The mean value of the total number of completed tasks is the sum of the incorrectly solved tasks for all students divided by the number of students. This indicates the level of performance within the given time.

Counting the reading errors: All errors = raw values ​​of the group / class are counted, then the sum of the raw values ​​is divided by the number of students, which gives the mean value. This makes it easy to determine the slight and strong deviations. If there is free reading time, the children can write down the start time and then the end time on top of the sheet. By adding all the times and dividing by the number of children, you get the average time and thus also the small and large deviations.

The decoding test cannot replace an accurate diagnosis of visual perception or phonological awareness. However, it gives teachers and therapists initial information about some moments of the decoding process.

Interpretation of the three test items:

  1. Incorrect markings when comparing letters indicate a clear visual problem. Differences in the good solution of this task and many mistakes in writing tasks in school lessons then do not point to a visual problem, but to a problem of assigning characters and sounds. In this case, auditory and visual perception exercises are to be combined.
  2. Incorrect assignment of syllables: The syllable is not read correctly or short-term memory fails.
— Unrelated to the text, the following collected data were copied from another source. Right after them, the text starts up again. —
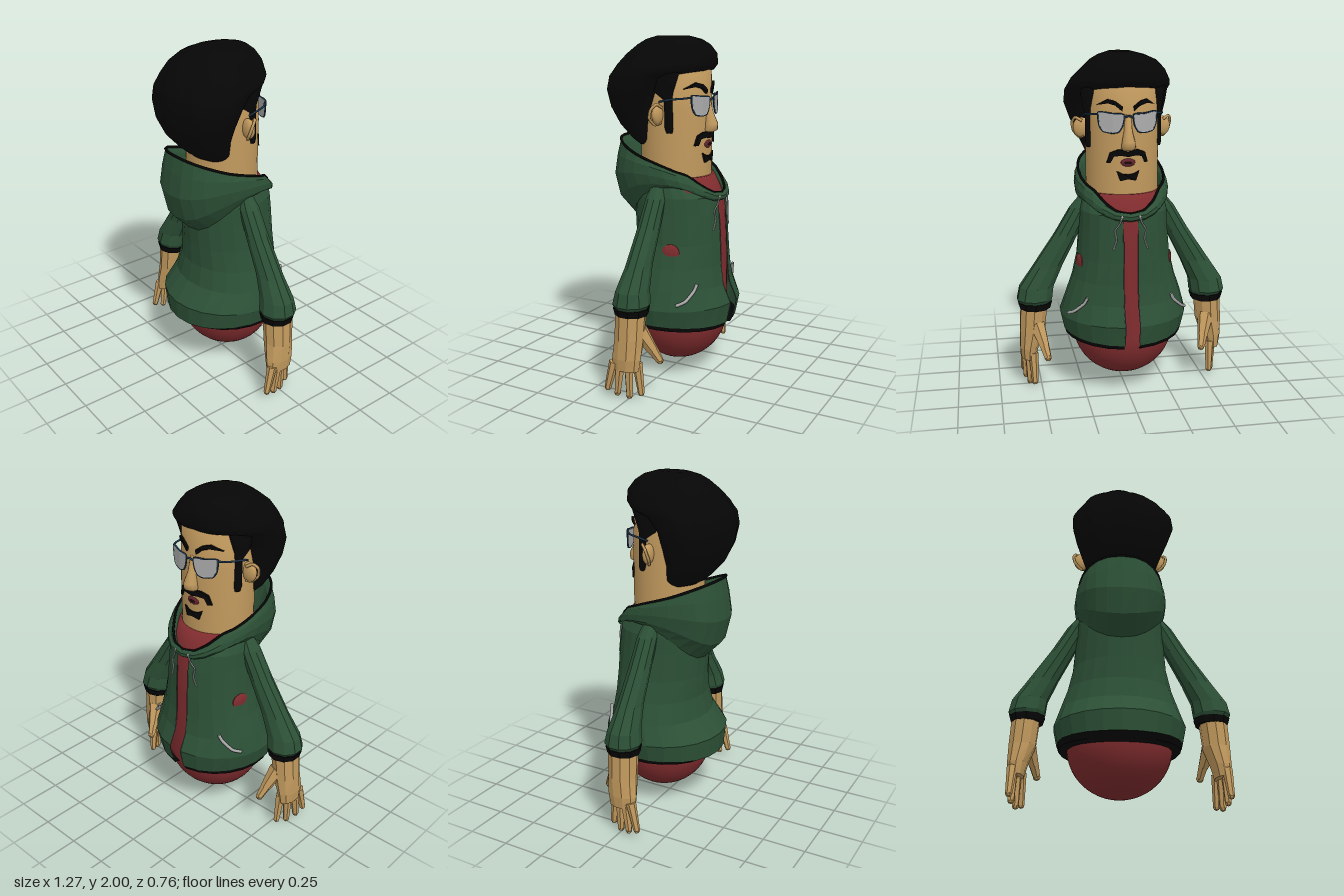
import * as THREE from 'three';
import { mergeVertices } from 'three/addons/utils/BufferGeometryUtils.js';

const mat = (color, flat = false, side = THREE.FrontSide) =>
  new THREE.MeshStandardMaterial({ color, flatShading: flat, side });
const GREEN = 0x2c5036, RED = 0x802c2e, SKIN = 0xc29a5e, BLACK = 0x060606, STEEL = 0xaaaaaa, BLUE = 0x1f3a52;
const V = (x, y, z) => new THREE.Vector3(x, y, z);
const spow = (v, e) => Math.sign(v) * Math.abs(v) ** e;

// Grid surface from fn(u, v) -> [x, y, z]
function surface(fn, nu, nv) {
  const pos = [], index = [];
  for (let j = 0; j <= nv; j++) for (let i = 0; i <= nu; i++) pos.push(...fn(i / nu, j / nv));
  for (let j = 0; j < nv; j++) for (let i = 0; i < nu; i++) {
    const a = j * (nu + 1) + i, b = a + 1, c = a + nu + 1, d = c + 1;
    index.push(a, b, d, a, d, c);
  }
  let g = new THREE.BufferGeometry();
  g.setAttribute('position', new THREE.Float32BufferAttribute(pos, 3));
  g.setIndex(index);
  g = mergeVertices(g, 1e-5);
  g.computeVertexNormals();
  return g;
}

// Closed loft of horizontal rings [y, centreX, halfWidth, zBack, zFront], bottom to top
function loft(rings, sides, { e = 1, wave = () => 1, steps = 1 } = {}) {
  const mid = r => (r[3] + r[4]) / 2;
  const first = rings[0], last = rings[rings.length - 1];
  const n = (rings.length - 1) * steps;
  const at = t => {
    const i = Math.min(Math.floor(t), rings.length - 2), f = t - i;
    return rings[i].map((v, k) => v + (rings[i + 1][k] - v) * f);
  };
  const rows = [[first[0], first[1], 0, mid(first), mid(first)]];
  for (let j = 0; j <= n; j++) rows.push(at(j / steps));
  rows.push([last[0], last[1], 0, mid(last), mid(last)]);
  return surface((u, v) => {
    const [y, cx, rx, zb, zf] = rows[Math.round(v * (rows.length - 1))];
    const a = (u % 1) * Math.PI * 2, k = wave(a, y);
    return [cx + rx * spow(Math.sin(a), e) * k, y, (zb + zf) / 2 + (zb - zf) / 2 * spow(Math.cos(a), e) * k];
  }, sides, rows.length - 1);
}

// Tapered rod between two points
function rod(a, b, ra, rb, sides = 6) {
  const g = new THREE.CylinderGeometry(rb, ra, a.distanceTo(b), sides);
  g.applyQuaternion(new THREE.Quaternion().setFromUnitVectors(V(0, 1, 0), b.clone().sub(a).normalize()));
  const m = a.clone().add(b).multiplyScalar(0.5);
  return g.translate(m.x, m.y, m.z);
}
const tube = (pts, r, closed = false) =>
  new THREE.TubeGeometry(new THREE.CatmullRomCurve3(pts, closed, 'catmullrom', 0.3), pts.length * 5, r, 5, closed);

// Flat outline given thickness and bent over the front of the face
const faceZ = x => -Math.sqrt(0.212 ** 2 - x * x) + 0.006;
const glassZ = x => -0.222 + 1.6 * x * x;
function decal(pts, depth, zAt = faceZ) {
  const shape = new THREE.Shape(pts.map(p => new THREE.Vector2(...p)));
  const g = new THREE.ExtrudeGeometry(shape, { depth, bevelEnabled: false });
  const p = g.attributes.position;
  for (let i = 0; i < p.count; i++) p.setZ(i, zAt(p.getX(i)) - depth + p.getZ(i));
  g.computeVertexNormals();
  return g;
}

// Jacket rows: [y, halfWidth, zBack, zFront]
const JACKET = [[0.37, 0.358, 0.335, -0.36], [0.47, 0.38, 0.345, -0.382], [0.58, 0.348, 0.25, -0.335], [0.7, 0.307, 0.225, -0.32],
  [0.83, 0.277, 0.228, -0.315], [1.0, 0.263, 0.24, -0.305], [1.1, 0.26, 0.24, -0.292], [1.19, 0.24, 0.2, -0.2]];
const HEM = [[0.335, 0.3, 0.25, -0.3], [0.345, 0.348, 0.29, -0.345], [0.378, 0.358, 0.333, -0.36]];
const openShell = (rows, gap, sides) => surface((u, v) => {
  const [y, rx, zb, zf] = rows[Math.round(v * (rows.length - 1))];
  const g = Math.asin(gap / rx), a = Math.PI + g + u * 2 * (Math.PI - g);
  const dip = y < 0.4 ? 0.02 * Math.cos(a) ** 2 : 0;
  return [rx * Math.sin(a), y - dip, (zb + zf) / 2 + (zb - zf) / 2 * Math.cos(a)];
}, sides, rows.length - 1);

// Hood profile: [halfWidth, zBack, zFront, yBack, ySide, yFront, frontDip]
const HOOD = [[0.252, 0.235, -0.298, 0.94, 1.16, 1.07, 0], [0.268, 0.335, -0.302, 1.04, 1.18, 1.1, 0.02],
  [0.275, 0.37, -0.292, 1.19, 1.23, 1.14, 0.04], [0.268, 0.35, -0.265, 1.32, 1.28, 1.175, 0.06],
  [0.25, 0.33, -0.245, 1.42, 1.31, 1.195, 0.08], [0.235, 0.3, -0.232, 1.38, 1.28, 1.18, 0.08], [0.215, 0.21, -0.2, 1.15, 1.14, 1.08, 0]];
function hoodPoint([rx, zb, zf, yb, ys, yf, dip], a) {
  const c = Math.cos(a), v = Math.max(0, -c - 0.75) * 4 * dip;
  return [rx * spow(Math.sin(a), 0.85), ys + (yb - yf) / 2 * c + ((yb + yf) / 2 - ys) * c * c - v,
    (zb + zf) / 2 + (zb - zf) / 2 * spow(c, 0.9) - v * 0.6];
}

// Soft scalloped locks, strongest at the back
const locks = (a, y) => 1 + (0.05 * Math.abs(Math.sin(4.5 * a + 2.5 * y)) - 0.035) * (0.25 + 0.75 * Math.max(0, Math.cos(a)));

export function createModel() {
  const root = new THREE.Group();
  const add = (name, geo, material) => {
    const m = new THREE.Mesh(geo, material);
    m.name = name;
    root.add(m);
    return m;
  };
  const black = mat(BLACK), skin = mat(SKIN), skinFlat = mat(SKIN, true), steel = mat(STEEL, false, THREE.DoubleSide);
  const green = mat(GREEN, true, THREE.DoubleSide), blackCloth = mat(BLACK, true, THREE.DoubleSide), red = mat(RED), blue = mat(BLUE);

  // Rounded shirt body with its collar
  const body = [];
  for (let i = 0; i <= 14; i++) {
    const t = (0.02 + 0.98 * i / 14) * Math.PI / 2, s = Math.sin(t);
    body.push([0.365 - 0.29 * Math.cos(t), 0, 0.3 * s, -0.03 + 0.28 * s, -0.03 - 0.28 * s]);
  }
  body.push([0.8, 0, 0.27, 0.215, -0.305], [1.05, 0, 0.25, 0.22, -0.292], [1.13, 0, 0.238, 0.21, -0.268], [1.21, 0, 0.222, 0.21, -0.224]);
  add('shirt', loft(body, 40), red);

  // Open jacket, hem and hood
  add('jacket', openShell(JACKET, 0.042, 22), green);
  add('jacketHem', openShell(HEM, 0.045, 22), blackCloth);
  add('hood', surface((u, v) => hoodPoint(HOOD[Math.round(v * 6)], (u % 1) * Math.PI * 2), 24, 6), green);
  const rim = [];
  for (let i = 0; i < 24; i++) rim.push(V(...hoodPoint(HOOD[4], i / 24 * Math.PI * 2)));
  add('hoodRim', tube(rim, 0.008, true), black);

  // Head, nose and mouth
  add('head', loft([[1.12, 0, 0.205, 0.2, -0.2], [1.2, 0, 0.212, 0.205, -0.208], [1.6, 0, 0.212, 0.205, -0.208],
    [1.88, 0, 0.2, 0.2, -0.2]], 40), skin);
  add('nose', loft([[1.462, 0, 0.03, -0.18, -0.24], [1.475, 0, 0.042, -0.18, -0.262], [1.51, 0, 0.038, -0.18, -0.266],
    [1.57, 0, 0.024, -0.18, -0.238], [1.66, 0, 0.018, -0.18, -0.212]], 12), skin);
  const mouth = add('mouth', new THREE.SphereGeometry(1, 16, 10), mat(0x64242e));
  mouth.scale.set(0.042, 0.024, 0.012);
  mouth.position.set(0, 1.392, -0.204);
  const opening = add('mouthOpening', new THREE.SphereGeometry(1, 12, 8), mat(0x1a0808));
  opening.scale.set(0.025, 0.01, 0.008);
  opening.position.set(0, 1.392, -0.211);
  add('chinBeard', decal([[-0.065, 1.345], [-0.03, 1.328], [0, 1.325], [0.03, 1.328], [0.065, 1.345], [0.045, 1.288], [0, 1.298], [-0.045, 1.288]], 0.012), black);

  // Full hair with locks at the back and an overhanging fringe
  add('hair', loft([[1.385, 0, 0.165, 0.2, 0.02], [1.42, 0, 0.2, 0.24, 0.02], [1.5, 0, 0.235, 0.315, 0.03], [1.6, 0.004, 0.275, 0.365, 0.01],
    [1.7, 0.01, 0.305, 0.38, -0.02], [1.775, 0.008, 0.303, 0.372, -0.09], [1.808, 0.003, 0.296, 0.358, -0.2], [1.84, 0, 0.284, 0.34, -0.228],
    [1.9, -0.012, 0.24, 0.292, -0.225], [1.95, -0.01, 0.19, 0.23, -0.19], [1.98, 0, 0.13, 0.18, -0.15], [2, 0.01, 0.06, 0.11, -0.08]], 96,
  { e: 0.93, steps: 3, wave: locks }), black);
  // Loose lock swelling at one side of the back
  const lock = add('sideLock', new THREE.SphereGeometry(1, 24, 16), black);
  lock.scale.set(0.085, 0.15, 0.085);
  lock.position.set(0.195, 1.69, 0.215);

  for (const s of [1, -1]) {
    const side = s > 0 ? 'left' : 'right';
    const flip = pts => pts.map(([x, y]) => [s * x, y]);
    const P = (x, y, z) => V(s * x, y, z);

    // Facial hair
    add(side + 'Moustache', decal(flip([[0, 1.452], [0.03, 1.465], [0.06, 1.465], [0.1, 1.448], [0.118, 1.39], [0.098, 1.39],
      [0.08, 1.427], [0.04, 1.432], [0, 1.425]]), 0.014), black);
    add(side + 'Eyebrow', decal(flip([[0.03, 1.705], [0.07, 1.735], [0.11, 1.745], [0.165, 1.71], [0.11, 1.722], [0.07, 1.71], [0.035, 1.68]]), 0.014), black);
    add(side + 'Sideburn', loft([[1.465, s * 0.198, 0.018, -0.045, -0.08], [1.49, s * 0.2, 0.022, -0.035, -0.085],
      [1.65, s * 0.2, 0.022, -0.03, -0.08], [1.69, s * 0.2, 0.03, 0.03, -0.085], [1.82, s * 0.2, 0.05, 0.08, -0.13]], 12), black);

    // Ear with a raised rim
    const ear = add(side + 'Ear', new THREE.SphereGeometry(1, 16, 12), skin);
    ear.scale.set(0.05, 0.058, 0.026);
    ear.position.set(s * 0.235, 1.57, -0.005);
    add(side + 'EarRim', tube([P(0.222, 1.525, -0.022), P(0.245, 1.513, 0.008), P(0.278, 1.55, 0.022), P(0.288, 1.6, 0.008),
      P(0.272, 1.63, -0.02), P(0.235, 1.61, -0.034)], 0.009), skin);

    // Glasses
    const lens = [[0.028, 1.662], [0.09, 1.668], [0.165, 1.675], [0.16, 1.605], [0.14, 1.57], [0.09, 1.56], [0.055, 1.568], [0.034, 1.605]];
    add(side + 'Lens', decal(flip(lens), 0.008, glassZ), steel);
    add(side + 'LensFrame', tube(lens.map(([x, y]) => P(x, y, glassZ(x) - 0.004)), 0.005, true), blue);
    add(side + 'GlassesArm', tube([P(0.165, 1.665, -0.18), P(0.2, 1.66, -0.14), P(0.222, 1.655, -0.08), P(0.228, 1.64, -0.01)], 0.006), blue);

    // Sleeve and cuff
    add(side + 'Sleeve', loft([[0.53, s * 0.527, 0.095, 0.092, -0.092], [0.555, s * 0.53, 0.108, 0.105, -0.108], [0.63, s * 0.517, 0.105, 0.09, -0.094],
      [0.75, s * 0.45, 0.09, 0.068, -0.074], [0.95, s * 0.332, 0.072, 0.06, -0.066], [1.1, s * 0.25, 0.064, 0.056, -0.062],
      [1.165, s * 0.225, 0.032, 0.04, -0.045]], 10), mat(GREEN, true));
    add(side + 'Cuff', loft([[0.495, s * 0.528, 0.092, 0.095, -0.095], [0.535, s * 0.528, 0.105, 0.102, -0.102]], 10), mat(BLACK, true));

    // Hand, four fingers and thumb
    add(side + 'Palm', loft([[0.18, s * 0.573, 0.045, 0.1, -0.068], [0.25, s * 0.568, 0.058, 0.102, -0.078], [0.36, s * 0.547, 0.078, 0.09, -0.083],
      [0.51, s * 0.535, 0.082, 0.09, -0.088]], 10), skinFlat);
    for (const [x0, z0, x1, y1, z1] of [[0.59, 0.08, 0.597, 0.045, 0.12], [0.588, 0.04, 0.588, 0.022, 0.062],
      [0.57, -0.003, 0.568, 0.008, -0.004], [0.548, -0.045, 0.543, 0.028, -0.066]]) {
      const knuckle = P(x0, 0.22, z0), tip = P(x1, y1 + 0.014, z1);
      add(side + 'Finger', rod(knuckle, tip, 0.029, 0.019), skinFlat);
      add(side + 'Fingertip', new THREE.SphereGeometry(0.019, 6, 4).translate(tip.x, tip.y, tip.z), skinFlat);
    }
    add(side + 'ThumbBase', rod(P(0.52, 0.4, -0.045), P(0.485, 0.285, -0.11), 0.05, 0.031), skinFlat);
    add(side + 'ThumbTip', rod(P(0.487, 0.295, -0.105), P(0.468, 0.225, -0.145), 0.031, 0.022), skinFlat);
    add(side + 'ThumbEnd', new THREE.SphereGeometry(0.022, 6, 4).translate(s * 0.468, 0.225, -0.145), skinFlat);

    // Shirt showing through at the side, pocket zip, front zip and drawstring
    const patch = add(side + 'SidePatch', new THREE.SphereGeometry(1, 10, 8), mat(RED, true));
    patch.scale.set(0.014, 0.048, 0.055);
    patch.position.set(s * 0.268, 0.795, -0.105);
    patch.rotation.y = s * 0.2;
    add(side + 'PocketZip', tube([P(0.348, 0.512, -0.18), P(0.318, 0.535, -0.225), P(0.265, 0.585, -0.252), P(0.245, 0.625, -0.262)], 0.01), steel);
    add(side + 'FrontZip', tube(JACKET.slice(0, 6).map(([y, , , zf]) => P(0.042, y, zf + 0.003)), 0.003), mat(0x555555));
    add(side + 'Drawstring', tube([P(0.05, 1.1, -0.304), P(0.065, 1.06, -0.303), P(0.09, 1.02, -0.293), P(0.08, 0.97, -0.298), P(0.1, 0.91, -0.294)], 0.005), steel);
    add(side + 'Eyelet', new THREE.SphereGeometry(0.01, 8, 6).translate(s * 0.05, 1.1, -0.302), steel);
  }
  add('glassesBridge', tube([V(-0.03, 1.645, -0.225), V(0, 1.655, -0.232), V(0.03, 1.645, -0.225)], 0.006), blue);
  return root;
}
Phonological exercises on individual letters and simple syllables are useful. By choosing the letters for the syllables, the repetition effect is great, so that these children have enough material with the first 44 pages of the loudspeaker course.
  3. If the wrong letters are not found in words - and task 2 was solved correctly - then the child has already over-generalized the interpretation strategy through which they can grasp the entire word in an overview and no longer succeed in fine-tuning it visually. This child then has difficulty finding their own spelling mistakes. The syllable structure is important for these children to break down the sequence of letters and so, combined with speaking out loud, to pay attention to the syllable ends and the beginning of the following syllable. The meaningful expectation is guided by the decoding.

literature

(1) Findeisen, Melenk, Schillo, Lauttreue Reading Exercises - Reading course from the syllable to the text, completely revised new edition, Bochum, 2007, Winkler Verlag

(2) Flita Findeisen, Till Eulenspiegel and his cheeky pranks, Bochum 2005

(3) Findeisen, U. / Melenk, G., Design forms of reading material, in: Sprachrohr Lerntherapie, No. 1/2000, pp. 16 - 24

(4) Findeisen, U., Melenk, G., Hanke, A., Decoding performance test (TEDEL), Bonn 2006

You can order a short form of the Decoding Performance Test (TEDEL) by email. The copyright rests with the authors. The test can be copied by teachers for the purpose of diagnosing decoding performance. Commercial use is prohibited.